Carol, you’re we have a long way to go. I’m sure one day there will be answers.
Nancy, and Jamie, thanks for your kind words.
Theresa, I love to do research and sprinkle in what I learn.
Heidi, I’m sure your friend will be grateful for your support as they learn more about autism.
Daeanarah, Jessica and Chelsea, thank you for your kind words.
Manzanita and Maria, I hope the book lives up to your expectations.
Thank you all for stopping by. And thank you to Jennifer for having me here. Its been a wonderful day.

Jackie S. said...

Your book sounds so interesting, Terri! I hope to read it!

Na said...

Thank you sharing us your reason for having an autistic child in your story. I think it will be an inspiring read to see how the adults and the child handle this issue. It just adds another valuable layer to the story.


Cynthia Selwyn said...

Great article, Terri. :) So often, writers talk about writing or their books (myself included) but to write about something like autism is great; you're teaching people something and touching their lives in a positive way.

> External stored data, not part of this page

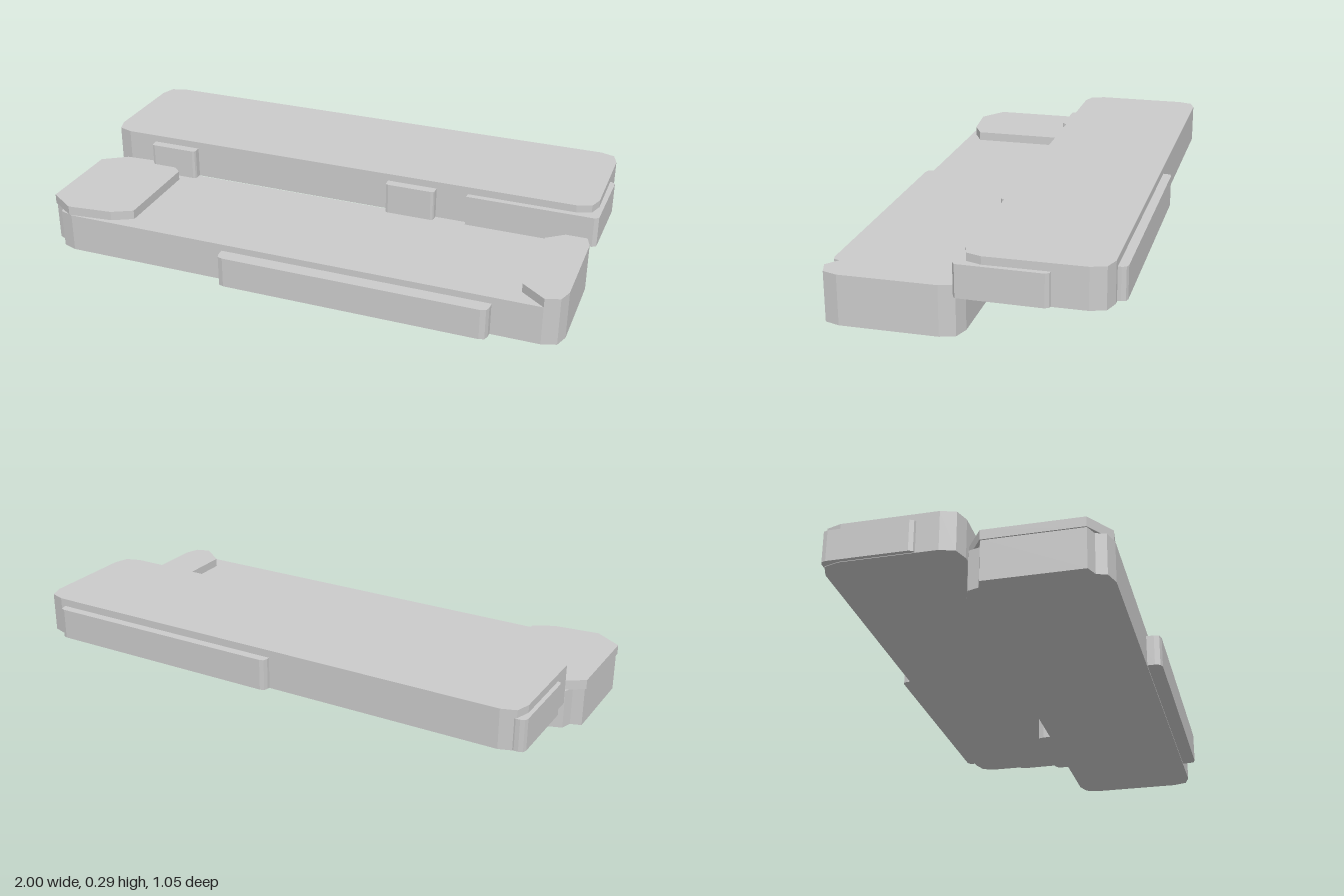
import * as THREE from 'three';

const material = new THREE.MeshStandardMaterial({ color: 0xcccccc, flatShading: true });

// Vertical prism from an [x, z] outline between two heights
function prism(name, outline, y0, y1) {
  const shape = new THREE.Shape(outline.map(([x, z]) => new THREE.Vector2(x, -z)));
  const geo = new THREE.ExtrudeGeometry(shape, { depth: y1 - y0, bevelEnabled: false });
  geo.rotateX(-Math.PI / 2);
  geo.translate(0, y0, 0);
  const mesh = new THREE.Mesh(geo, material);
  mesh.name = name;
  return mesh;
}

// Rectangle with two-step chamfered corners
function roundedOutline(x0, x1, z0, z1, c) {
  const s = c * 0.25;
  return [
    [x0, z0 + c], [x0 + s, z0 + s], [x0 + c, z0],
    [x1 - c, z0], [x1 - s, z0 + s], [x1, z0 + c],
    [x1, z1 - c], [x1 - s, z1 - s], [x1 - c, z1],
    [x0 + c, z1], [x0 + s, z1 - s], [x0, z1 - c],
  ];
}

export function createModel() {
  const model = new THREE.Group();
  model.name = 'steppedPlatforms';

  // Lower platform with raised ends
  const lower = new THREE.Group();
  lower.name = 'lowerPlatform';
  lower.add(
    prism('lowerSlab', roundedOutline(-0.96, 0.98, -0.01, 0.47, 0.07), 0, 0.145),
    prism('leftEndPlate', [[-0.995, 0.06], [-0.9, 0.03], [-0.9, 0.44], [-0.995, 0.4]], 0, 0.15),
    prism('leftCap', [
      [-1, 0.06], [-0.91, 0], [-0.72, -0.01], [-0.655, 0.05],
      [-0.655, 0.41], [-0.73, 0.45], [-0.9, 0.468], [-1, 0.4],
    ], 0.145, 0.18),
    prism('rightCap', [
      [0.82, 0.06], [0.91, -0.01], [0.9625, 0.0075], [0.98, 0.06],
      [0.98, 0.4], [0.9625, 0.4525], [0.91, 0.47], [0.82, 0.4],
    ], 0.145, 0.178),
    prism('lowerFrontBumper', roundedOutline(-0.265, 0.735, 0.42, 0.522, 0.025), 0.005, 0.12),
    prism('lowerBackBumper', roundedOutline(0.31, 0.66, -0.065, 0.04, 0.025), 0.005, 0.12),
  );

  // Upper platform, set behind and one step up
  const upper = new THREE.Group();
  upper.name = 'upperPlatform';
  upper.add(
    prism('upperSlab', roundedOutline(-0.97, 0.98, -0.493, -0.013, 0.07), 0.145, 0.29),
    prism('upperBackBumper', roundedOutline(-0.035, 0.89, -0.525, -0.44, 0.02), 0.147, 0.262),
    prism('leftSideBumper', roundedOutline(-0.985, -0.93, -0.48, -0.16, 0.02), 0.147, 0.262),
    prism('cornerBumper', [
      [0.51, 0.01], [0.98, 0.01], [0.995, 0], [1, -0.29], [0.99, -0.303],
      [0.95, -0.303], [0.95, -0.06], [0.51, -0.06],
    ], 0.147, 0.262),
  );
  for (const [x0, x1] of [[-0.785, -0.595], [0.2, 0.39]]) {
    upper.add(prism('frontPad', roundedOutline(x0, x1, -0.06, 0.022, 0.012), 0.147, 0.263));
  }

  model.add(lower, upper);
  return model;
}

Judith Leger said...

It's wonderful to see an author who is willing to push to the next level by adding an aspect to their novel that is not normally found in other books. Wishing you the very best with your writing!

Sandra Cox said...

Looks like a great read, Terri. Wishing you many sales.

Cheryl said...

Wow! This sounds like a fabulous book.

Wishing you the best,


Terri Reed said...

Jackie S., thanks for commenting.
Na, I'm all about layers. LOL. I give a workshop at writers groups about layering.
Thank you Cynthia for your kind words.
Judith, thank you for the encouragement. I appreciate it.
Sandra, sales are good. LOL. Thank you for stopping by
Cheryl, thanks for the good wishes. Appreciate it.

Suze said...

Nice of you to host another author, Jen.

Jeanette Levellie said...

I'm so glad you included this character in your story. I was deeply touched recently when I saw the movie, "Temple Grandin," a true story of a woman with autism who overcame mountainous odds to invent a humane way to slaughter beef. She also teaches at a university. Wonderful expose' on autism and its ramifications.

Please enter my name in the Visa card drawing, and thanks!


Terri Reed said...

Suze, it was very nice of Jen to host me. She rocks!

Jeanette, I'll have to check out this movie. Thanks for mentioning it.

Admin said...

Nice Post